Thanks to social media, marketing is everyone’s job. Social media now is a prospective buyer’s primary research tool ahead of purchase. The brand best equipped to provide useful content about a product or service and engage individual prospects through authentic brand ambassadorship is far more likely to win that prospective customer’s business.
Such engagement requires specialized knowledge about the product or service in question, which often means that the employee, team or department responsible for a specific product or service also is the best-suited to talk about it. On one hand, this is a fantastic opportunity for the public to get information directly from the source. On the other hand, asking more employees to engage the public as part of their jobs inevitably means trusting people who aren’t trained marketers.
These are the needs of modern marketing, and it is important that businesses and marketing departments invest in the cultural infrastructure necessary to meet this challenge. This, of course, begs the question: If marketing today is everybody’s job, what does the modern marketing department look like?
Some worry that marketing departments will get absorbed, get outsourced or simply go away. Fortunately, we’re not seeing any of those options play out. Instead, social business leaders such as IBM, Adobe and Dell have redesigned their organizational models to prize employee empowerment through social training programs and increased access to useful branding or product information.
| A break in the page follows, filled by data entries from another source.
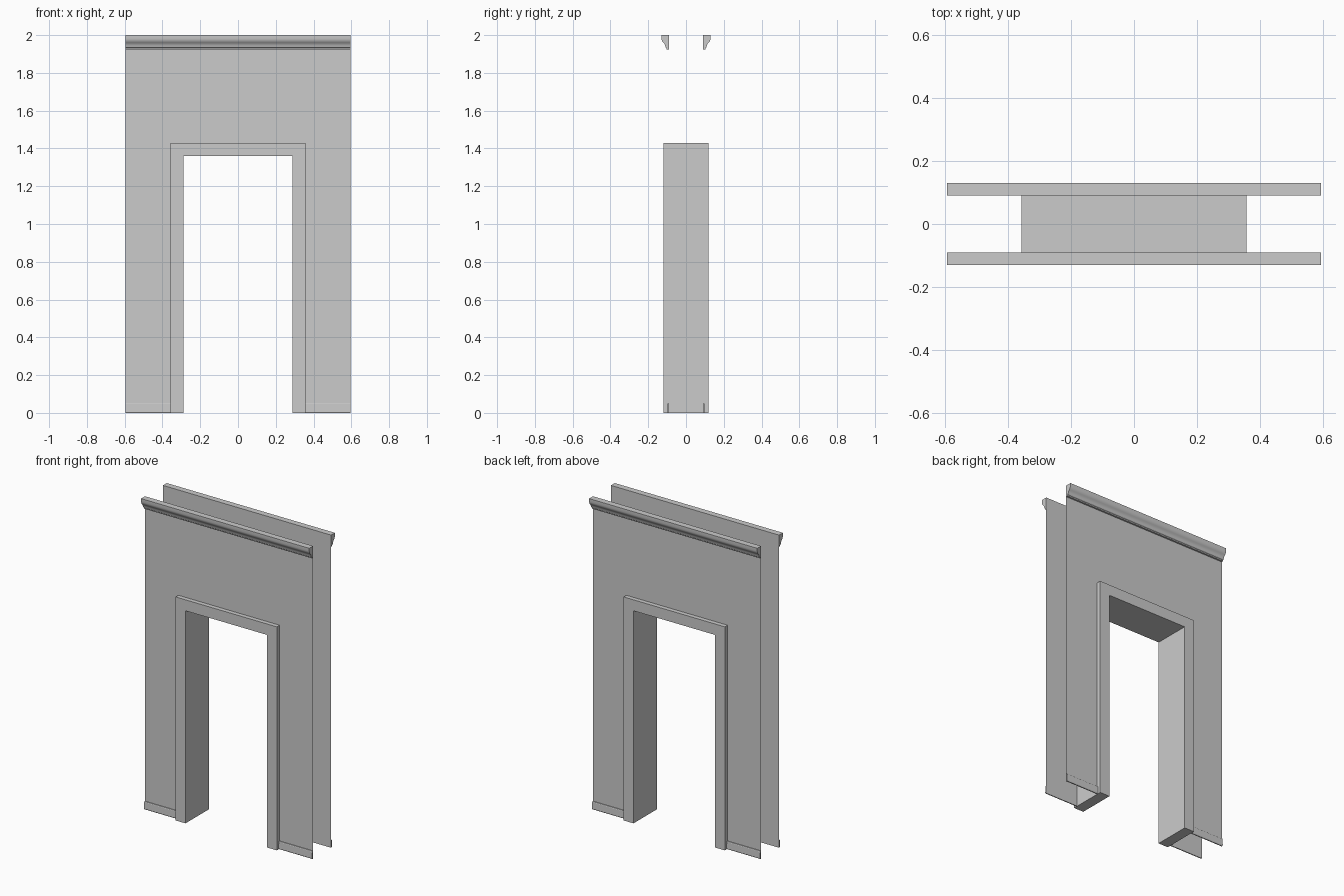
import bpy, bmesh

if "Cube" in bpy.data.objects:
    bpy.data.objects.remove(bpy.data.objects["Cube"])

W, H = 0.595, 2.0            # half width and height of the wall
WALL_Y = 0.091               # distance of each wall sheet from the centre
FRAME_W, FRAME_H = 0.358, 1.43
OPEN_W, OPEN_H = 0.288, 1.36


def arch(outer_w, outer_h, inner_w, inner_h):
    """Outline of an upside-down U in x, z."""
    return [(-outer_w, 0), (-inner_w, 0), (-inner_w, inner_h), (inner_w, inner_h),
            (inner_w, 0), (outer_w, 0), (outer_w, outer_h), (-outer_w, outer_h)]


def extrude_part(name, points, offset, mirror="", smooth=False):
    """Face from 3D points, swept by offset (None = flat sheet), optionally mirrored."""
    bm = bmesh.new()
    face = bm.faces.new([bm.verts.new(p) for p in points])
    if offset:
        new = bmesh.ops.extrude_face_region(bm, geom=[face], use_keep_orig=True)
        bmesh.ops.translate(bm, vec=offset,
                            verts=[g for g in new["geom"] if isinstance(g, bmesh.types.BMVert)])
        bmesh.ops.recalc_face_normals(bm, faces=bm.faces)
    else:
        face.normal_update()
        if face.normal.y > 0:
            face.normal_flip()
    mesh = bpy.data.meshes.new(name)
    bm.to_mesh(mesh)
    bm.free()
    ob = bpy.data.objects.new(name, mesh)
    bpy.context.collection.objects.link(ob)
    if mirror:
        mod = ob.modifiers.new("Mirror", "MIRROR")
        mod.use_axis = ["X" in mirror, "Y" in mirror, False]
        mod.use_mirror_merge = False
    if smooth:
        bpy.ops.object.select_all(action="DESELECT")
        ob.select_set(True)
        bpy.context.view_layer.objects.active = ob
        bpy.ops.object.shade_smooth_by_angle(angle=0.6)
    return ob


# Thin wall sheets, front and back
extrude_part("wall_sheet",
             [(x, -WALL_Y, z) for x, z in arch(W, H, FRAME_W, FRAME_H)], None, "Y")

# Solid door frame running through both walls
extrude_part("door_frame",
             [(x, -0.119, z) for x, z in arch(FRAME_W, FRAME_H, OPEN_W, OPEN_H)],
             (0, 0.238, 0))

# Curved cornice along the top of each wall (profile in y, z)
cornice = [(WALL_Y, 2), (0.13, 2), (0.13, 1.98), (0.127, 1.969), (0.121, 1.961),
           (0.115, 1.955), (0.111, 1.946), (0.108, 1.936), (0.103, 1.932),
           (0.102, 1.925), (WALL_Y, 1.925)]
extrude_part("cornice", [(-W, -y, z) for y, z in cornice], (2 * W, 0, 0), "Y", True)

# Baseboards on both sides of the door, front and back
base = [(WALL_Y, 0.05), (0.097, 0.05), (0.099, 0.046), (0.1, 0.006),
        (0.097, 0), (WALL_Y, 0)]
extrude_part("baseboard", [(FRAME_W, -y, z) for y, z in base],
             (W - FRAME_W, 0, 0), "XY")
Marketing may be everyone’s job, but someone still needs to be there to show them how to do it properly. And brand ambassadorship in social media depends on transparency and authenticity. While there are attendant risks, the potential rewards are far greater.